Person-to-person spread

The virus is thought to spread mainly from person-to-person.

  • Between people who are in close contact with one another (within about 6 feet).
  • Through respiratory droplets produced when an infected person coughs or sneezes.

These droplets can land in the mouths or noses of people who are nearby or possibly be inhaled into the lungs.

Can someone spread the virus without being sick?

  • People are thought to be most contagious when they are most symptomatic (the sickest).
  • Some spread might be possible before people show symptoms; there have been reports of this occurring with this new coronavirus, but this is not thought to be the main way the virus spreads.

Spread from contact with contaminated surfaces or objects

It may be possible that a person can get COVID-19 by touching a surface or object that has the virus on it and then touching their own mouth, nose, or possibly their eyes, but this is not thought to be the main way the virus spreads.

How easily the virus spreads

How easily a virus spreads from person-to-person can vary. Some viruses are highly contagious (spread easily), like measles, while other viruses do not spread as easily. Another factor is whether the spread is sustained, spreading continually without stopping.

Prevention & Treatment

There is currently no vaccine to prevent coronavirus disease 2019 (COVID-19). The best way to prevent illness is to avoid being exposed to this virus. However, as a reminder, CDC always recommends everyday preventive actions to help prevent the spread of respiratory diseases, including:

  • Avoid close contact with people who are sick.
  • Avoid touching your eyes, nose, and mouth.
  • Stay home when you are sick.
  • Cover your cough or sneeze with a tissue, then throw the tissue in the trash.
  • Clean and disinfect frequently touched objects and surfaces using a regular household cleaning spray or wipe.

Wash your hands often with soap and water for at least 20 seconds, especially after going to the bathroom; before eating; and after blowing your nose, coughing, or sneezing.

MORE: Beaumont Health launches coronavirus hotline for patients with symptoms

People who think they may have been exposed to COVID-19 should contact their healthcare provider immediately.

Question about coronavirus? Ask Dr. McGeorge here.

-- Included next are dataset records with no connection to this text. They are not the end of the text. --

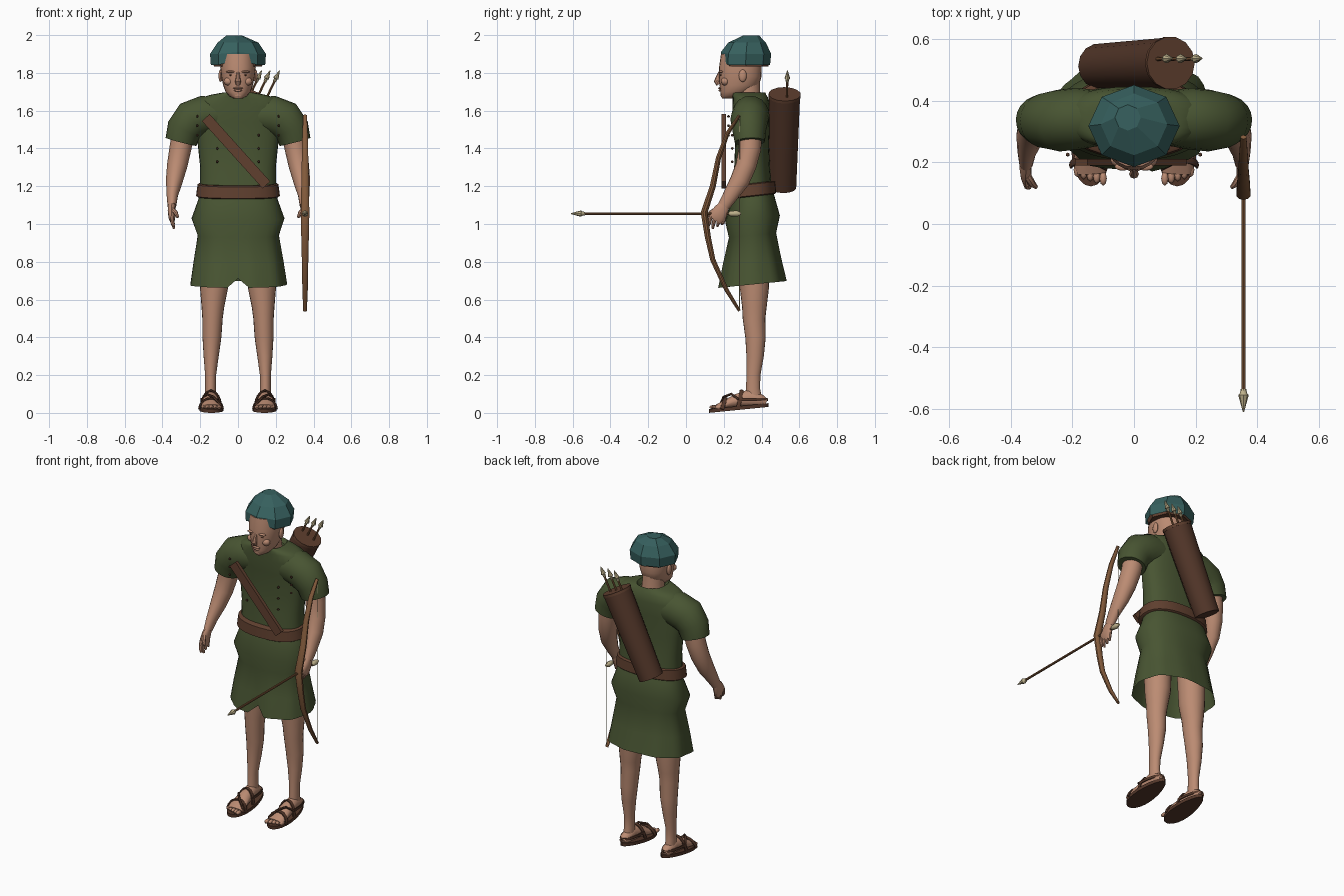
import bpy, bmesh
from math import sin, cos, pi, radians, copysign
from mathutils import Vector, Matrix

if "Cube" in bpy.data.objects:
    bpy.data.objects.remove(bpy.data.objects["Cube"], do_unlink=True)


def material(name, r, g, b):
    m = bpy.data.materials.new(name)
    m.use_nodes = True
    m.diffuse_color = (r, g, b, 1)
    m.node_tree.nodes["Principled BSDF"].inputs["Base Color"].default_value = (r, g, b, 1)
    return m


SKIN = material("skin", .50, .26, .17)
GREEN = material("green_cloth", .065, .09, .032)
TEAL = material("teal_felt", .038, .12, .115)
LEATHER = material("leather", .115, .05, .028)
DARK = material("dark_leather", .085, .037, .022)
WOOD = material("bow_wood", .23, .105, .045)
BONE = material("bone", .52, .44, .26)


def finish(name, bm, mat, smooth=True):
    bmesh.ops.recalc_face_normals(bm, faces=bm.faces)
    me = bpy.data.meshes.new(name)
    bm.to_mesh(me)
    bm.free()
    me.materials.append(mat)
    if smooth:
        me.shade_smooth()
        me.set_sharp_from_angle(angle=radians(42))
    ob = bpy.data.objects.new(name, me)
    bpy.context.scene.collection.objects.link(ob)
    return ob


def bridge(name, mat, loops, caps=(True, True), smooth=True):
    bm = bmesh.new()
    rows = [[bm.verts.new(p) for p in loop] for loop in loops]
    n = len(rows[0])
    for a, b in zip(rows, rows[1:]):
        for i in range(n):
            j = (i + 1) % n
            bm.faces.new((a[i], a[j], b[j], b[i]))
    for use, row in zip(caps, (rows[0], rows[-1])):
        if use:
            bm.faces.new(row)
    return finish(name, bm, mat, smooth)


def loft(name, mat, rings, n=24, square=1.0, tilt=0, caps=(True, True), smooth=True, shift=None):
    """Stack horizontal rings (x, y, z, rx, ry); square below 1 makes them boxier."""
    loops = []
    for k, (cx, cy, z, rx, ry) in enumerate(rings):
        loop = []
        for i in range(n):
            a = 2 * pi * i / n - pi / 2
            c, s = cos(a), sin(a)
            p = Vector((cx + rx * copysign(abs(c) ** square, c),
                        cy + ry * copysign(abs(s) ** square, s), z))
            p.z += tilt * (p.y - cy)
            if shift:
                shift(p, k, i, a)
            loop.append(p)
        loops.append(loop)
    return bridge(name, mat, loops, caps, smooth)


def tube(name, mat, pts, radii, n=12, ref=(0, 1, 0), caps=(True, True), smooth=True):
    """Sweep an ellipse along a path; the second radius lies along ref."""
    pts = [Vector(p) for p in pts]
    loops = []
    for k, p in enumerate(pts):
        t = (pts[min(k + 1, len(pts) - 1)] - pts[max(k - 1, 0)]).normalized()
        v = Vector(ref) - t * t.dot(Vector(ref))
        v.normalize()
        u = t.cross(v)
        r = radii[k] if isinstance(radii, list) else radii
        ru, rv = r if isinstance(r, tuple) else (r, r)
        loops.append([p + u * ru * cos(2 * pi * i / n) + v * rv * sin(2 * pi * i / n)
                      for i in range(n)])
    return bridge(name, mat, loops, caps, smooth)


def ball(name, mat, loc, size, seg=12):
    bm = bmesh.new()
    bmesh.ops.create_uvsphere(bm, u_segments=seg, v_segments=seg // 2 + 2, radius=1,
                              matrix=Matrix.Translation(loc) @ Matrix.Diagonal((*size, 1)))
    return finish(name, bm, mat)


# Tunic body and skirt
loft("tunic_body", GREEN, [
    (0, .35, 1.18, .20, .105), (0, .35, 1.3, .20, .095), (0, .35, 1.42, .213, .09),
    (0, .348, 1.54, .225, .097), (0, .345, 1.62, .225, .1), (0, .342, 1.665, .2, .095),
    (0, .335, 1.683, .15, .09), (0, .33, 1.695, .085, .09), (0, .33, 1.67, .07, .075)],
    n=32, square=.8)


def pleats(p, k, i, a):
    if k >= 3:
        f = 1 + .022 * (k - 2) / 3 * cos(9 * a)
        p.x *= f
        p.y = .35 + (p.y - .35) * f
    if k == 5 and i == 0:
        p.y += .03
        p.z += .05


loft("tunic_skirt", GREEN, [
    (0, .35, 1.2, .195, .1), (0, .355, 1.13, .21, .115), (0, .352, 1.03, .246, .145),
    (0, .352, .94, .215, .125), (0, .35, .8, .238, .155), (0, .352, .68, .255, .18)],
    n=36, square=.85, tilt=.1, caps=(True, False), shift=pleats)

# Belt, chest strap and studs
loft("belt", LEATHER, [
    (0, .345, 1.145, .215, .125), (0, .345, 1.15, .222, .132),
    (0, .345, 1.21, .214, .128), (0, .345, 1.215, .205, .12)], n=28, square=.85, tilt=.11)
bm = bmesh.new()
bmesh.ops.create_cube(bm, size=1, matrix=Matrix.Translation((-.01, .2, 1.385))
                      @ Matrix.Rotation(radians(48), 4, 'Y') @ Matrix.Diagonal((.48, .022, .055, 1)))
finish("chest_strap", bm, LEATHER, False)
for s in (-1, 1):
    for k in range(3):
        ball("outer_stud", DARK, (s * .215, .225, 1.57 - .05 * k), (.007,) * 3, 6)
        ball("inner_stud", DARK, (s * .11, .245, 1.47 - .07 * k), (.007,) * 3, 6)

for s in (-1, 1):
    # Sleeve, arm and hand
    def side(*pts):
        return [(s * x, y, z) for x, y, z in pts]

    tube("sleeve", GREEN, side((.08, .345, 1.575), (.18, .342, 1.575), (.245, .335, 1.55),
                               (.285, .335, 1.5), (.302, .338, 1.435)),
         [(.09, .085), (.105, .1), (.106, .1), (.094, .09), (.084, .08)], n=20)
    tube("arm", SKIN, side((.29, .34, 1.48), (.305, .338, 1.4), (.322, .318, 1.31), (.337, .285, 1.23),
                           (.348, .235, 1.15), (.35, .2, 1.095)),
         [(.06, .062), (.058, .06), (.054, .055), (.045, .052), (.03, .04), (.023, .032)], n=16)
    tube("palm", SKIN, side((.35, .205, 1.105), (.352, .185, 1.07), (.35, .165, 1.035), (.348, .155, 1.02)),
         [(.02, .028), (.02, .04), (.018, .044), (.012, .04)])
    for k in range(4):
        y = .122 + .024 * k
        tube("finger", SKIN, side((.35, y + .01, 1.04), (.347, y, 1.005), (.338, y - .004, .975 + .012 * abs(k - 1))),
             [.011, .01, .006], n=8)
    tube("thumb", SKIN, side((.345, .155, 1.075), (.33, .13, 1.06), (.318, .12, 1.035)),
         [.013, .012, .007], n=8)

    # Leg and foot
    x = s * .145
    loft("leg", SKIN, [
        (s * .125, .36, .86, .08, .085), (s * .127, .362, .66, .074, .077), (s * .133, .362, .56, .06, .065),
        (s * .135, .36, .5, .054, .06), (s * .138, .368, .4, .05, .054), (s * .142, .366, .3, .04, .046),
        (x, .357, .2, .029, .037), (x, .355, .13, .029, .037), (x, .36, .06, .03, .045)], n=20)
    tube("foot", SKIN, [(x, .425, .055), (x, .40, .065), (x, .34, .078), (x, .27, .065),
                        (s * .143, .21, .045), (s * .14, .165, .032)],
         [(.02, .02), (.032, .032), (.036, .05), (.042, .036), (.052, .024), (.05, .014)],
         n=14, ref=(0, 0, 1))
    for k in range(5):
        ball("toe", SKIN, (s * (.1 + .021 * k), .148 + .007 * k, .03), (.012, .024, .012), 8)

    # Sandal sole and straps
    outline = [(s * (.14 + (.062 + .014 * sin(a)) * cos(a) * (-1 if s < 0 else 1) * s),
                .28 - .158 * sin(a)) for a in [2 * pi * k / 24 for k in range(24)]]
    bridge("sandal_sole", DARK, [[(px, py, h + .1 * (py - .12)) for px, py in outline]
                                 for h in (0, .02)])
    for y, peak, half in ((.19, .078, .062), (.275, .118, .054)):
        arch = [pi * k / 8 for k in range(9)]
        tube("sandal_strap", DARK,
             [(s * .143 + half * cos(a), y + .02 * sin(a), .02 + (peak - .02) * sin(a)) for a in arch],
             (.006, .012), n=6)
    heel = [pi * k / 8 for k in range(9)]
    tube("heel_strap", DARK, [(x + .05 * cos(a), .28 + .15 * sin(a), .07) for a in heel],
         (.005, .009), n=6, ref=(0, 0, 1))
    tube("cross_strap", DARK, [(s * .19, .28, .07), (s * .165, .24, .1), (s * .13, .2, .085), (s * .09, .18, .04)],
         (.007, .007), n=6)

# Neck, head and face
loft("neck", SKIN, [(0, .33, 1.62, .07, .07), (0, .325, 1.7, .062, .068), (0, .315, 1.78, .066, .075)])
loft("head", SKIN, [
    (0, .222, 1.664, .022, .03), (0, .24, 1.676, .045, .055), (0, .262, 1.70, .066, .08),
    (0, .282, 1.735, .079, .104), (0, .287, 1.78, .088, .113), (0, .288, 1.83, .094, .113),
    (0, .29, 1.9, .09, .105)], n=24, square=.92)
tube("nose", SKIN, [(0, .182, 1.805), (0, .172, 1.78), (0, .162, 1.755), (0, .172, 1.738)],
     [(.008, .01), (.01, .012), (.016, .015), (.012, .012)], n=8)
ball("upper_lip", SKIN, (0, .181, 1.719), (.026, .011, .006))
ball("lower_lip", SKIN, (0, .183, 1.707), (.021, .011, .007))
ball("chin", SKIN, (0, .205, 1.682), (.03, .022, .018))
for s in (-1, 1):
    ball("brow", SKIN, (s * .037, .186, 1.806), (.026, .013, .007))
    ball("eye", LEATHER, (s * .036, .187, 1.788), (.012, .007, .004))
    ball("cheek", SKIN, (s * .05, .207, 1.755), (.026, .022, .022))
    ball("ear", SKIN, (s * .092, .30, 1.785), (.011, .021, .033))


# Faceted cap with a lined underside
def front_lift(p, k, i, a):
    if k < 2 and i == 0:
        p.z += .03 - .02 * k


loft("cap", TEAL, [
    (0, .315, 1.842, .144, .13), (0, .318, 1.9, .148, .133), (0, .323, 1.96, .108, .1),
    (-.02, .345, 1.998, .042, .042)], n=8, caps=(False, True), smooth=False, shift=front_lift)
loft("cap_lining", LEATHER, [
    (0, .317, 1.835, .128, .12), (0, .317, 1.87, .132, .12)], n=8, smooth=False, shift=front_lift)

# Quiver with spare arrows
base, mouth = Vector((-.115, .512, 1.195)), Vector((.118, .522, 1.685))
axis = (mouth - base).normalized()
tube("quiver", DARK, [base, mouth], [.073, .084], n=14)
tube("quiver_rim", LEATHER, [mouth - axis * .012, mouth + axis * .003], .086, n=14)


def arrow_head(name, tip, direction, length):
    tube(name, BONE, [tip - direction * length, tip - direction * length * .75,
                      tip - direction * length * .7, tip],
         [.008, .009, .015, .002], n=8)


for x in (.125, .17, .22):
    tip = Vector((x, .537, 1.812))
    tube("spare_arrow_shaft", WOOD, [tip - axis * .22, tip - axis * .05], .006, n=8)
    arrow_head("spare_arrow_head", tip, axis, .065)

# Bow, string and nocked arrow
bow_x = .355
bow = [(.282, 1.575), (.22, 1.48), (.172, 1.35), (.142, 1.2), (.096, 1.06), (.116, .93),
       (.142, .81), (.215, .65), (.283, .54)]
tube("bow", WOOD, [(bow_x, y, z) for y, z in bow],
     [(t * .75, t) for t in (.01, .015, .018, .021, .024, .021, .018, .015, .01)],
     n=10, ref=(1, 0, 0))
tube("bow_string", BONE, [(bow_x, .283, .545), (bow_x, .283, 1.57)], .0025, n=6)
tube("arrow_shaft", WOOD, [(bow_x, .28, 1.055), (bow_x, -.56, 1.055)], .007, n=8, ref=(0, 0, 1))
tube("arrow_head", BONE, [(bow_x, y, 1.055) for y in (-.535, -.55, -.555, -.61)],
     [.009, .012, .017, .002], n=8, ref=(0, 0, 1))
tube("arrow_nock", BONE, [(bow_x, y, 1.055) for y in (.225, .235, .27, .29)],
     [.006, .014, .016, .007], n=8, ref=(0, 0, 1))
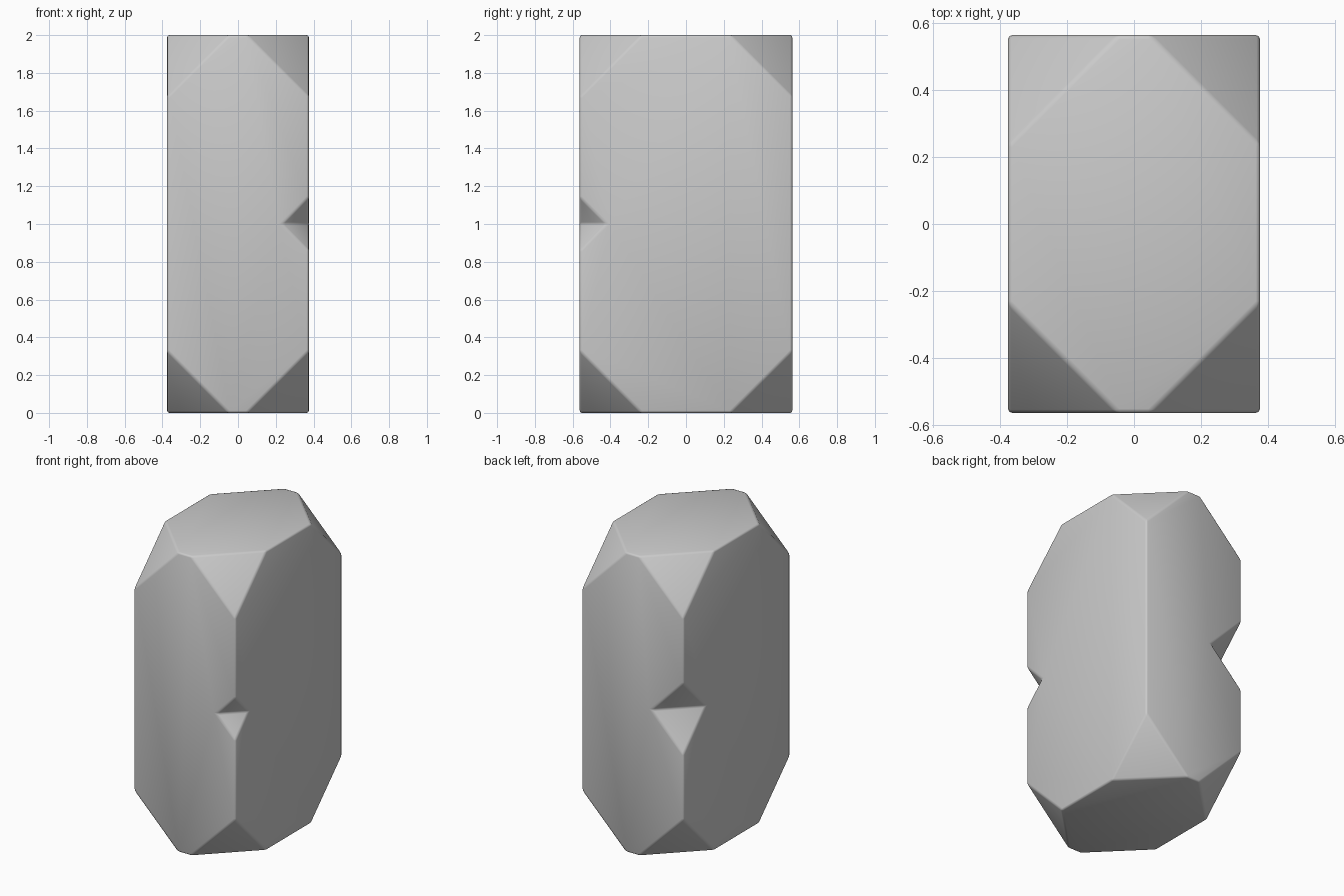
import bpy, bmesh
from mathutils import Vector, Matrix

if "Cube" in bpy.data.objects:
    bpy.data.objects.remove(bpy.data.objects["Cube"])

HX, HY, HALF = 0.375, 0.5625, 1.0
CORNER = 0.328

bm = bmesh.new()
# lower half block
bmesh.ops.create_cube(bm, size=1, matrix=Matrix.Translation((0, 0, HALF / 2))
                      @ Matrix.Diagonal((HX * 2, HY * 2, HALF, 1)))


def chop(sx, sy, z, sz, size):
    """Slice one corner off equally along all three axes."""
    normal = Vector((sx, sy, sz)).normalized()
    point = Vector((sx * (HX - size), sy * HY, z))
    cut = bmesh.ops.bisect_plane(bm, geom=bm.verts[:] + bm.edges[:] + bm.faces[:],
                                 dist=1e-5, plane_co=point, plane_no=normal,
                                 clear_outer=True)
    edges = [e for e in cut["geom_cut"] if isinstance(e, bmesh.types.BMEdge)]
    bmesh.ops.edgeloop_fill(bm, edges=edges)


# large cuts on the outer corners
for sx in (-1, 1):
    for sy in (-1, 1):
        chop(sx, sy, 0, -1, CORNER)
# waist notches on two opposite edges
chop(1, -1, HALF, 1, 0.142)
chop(-1, 1, HALF, 1, 0.238)

# open the waist, mirror upwards and weld
bm.normal_update()
bmesh.ops.delete(bm, geom=[f for f in bm.faces if f.normal.z > 0.99], context='FACES')
copy = bmesh.ops.duplicate(bm, geom=bm.verts[:] + bm.edges[:] + bm.faces[:])
for v in copy["geom"]:
    if isinstance(v, bmesh.types.BMVert):
        v.co.z = 2 * HALF - v.co.z
bmesh.ops.remove_doubles(bm, verts=bm.verts[:], dist=1e-4)
bmesh.ops.recalc_face_normals(bm, faces=bm.faces[:])
bmesh.ops.dissolve_limit(bm, angle_limit=0.02, verts=bm.verts[:], edges=bm.edges[:])
for f in bm.faces:
    f.smooth = True

mesh = bpy.data.meshes.new("chamfered_block")
bm.to_mesh(mesh)
bm.free()
block = bpy.data.objects.new("chamfered_block", mesh)
bpy.context.collection.objects.link(block)

# softened edges
bevel = block.modifiers.new("soft_edges", 'BEVEL')
bevel.width = 0.012
bevel.segments = 2
bevel.limit_method = 'ANGLE'
bevel.angle_limit = 0.4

Read more about coronavirus here.

About the Author:

Rod Meloni is an Emmy Award-winning Business Editor on Local 4 News and a Certified Financial Planner™ Professional.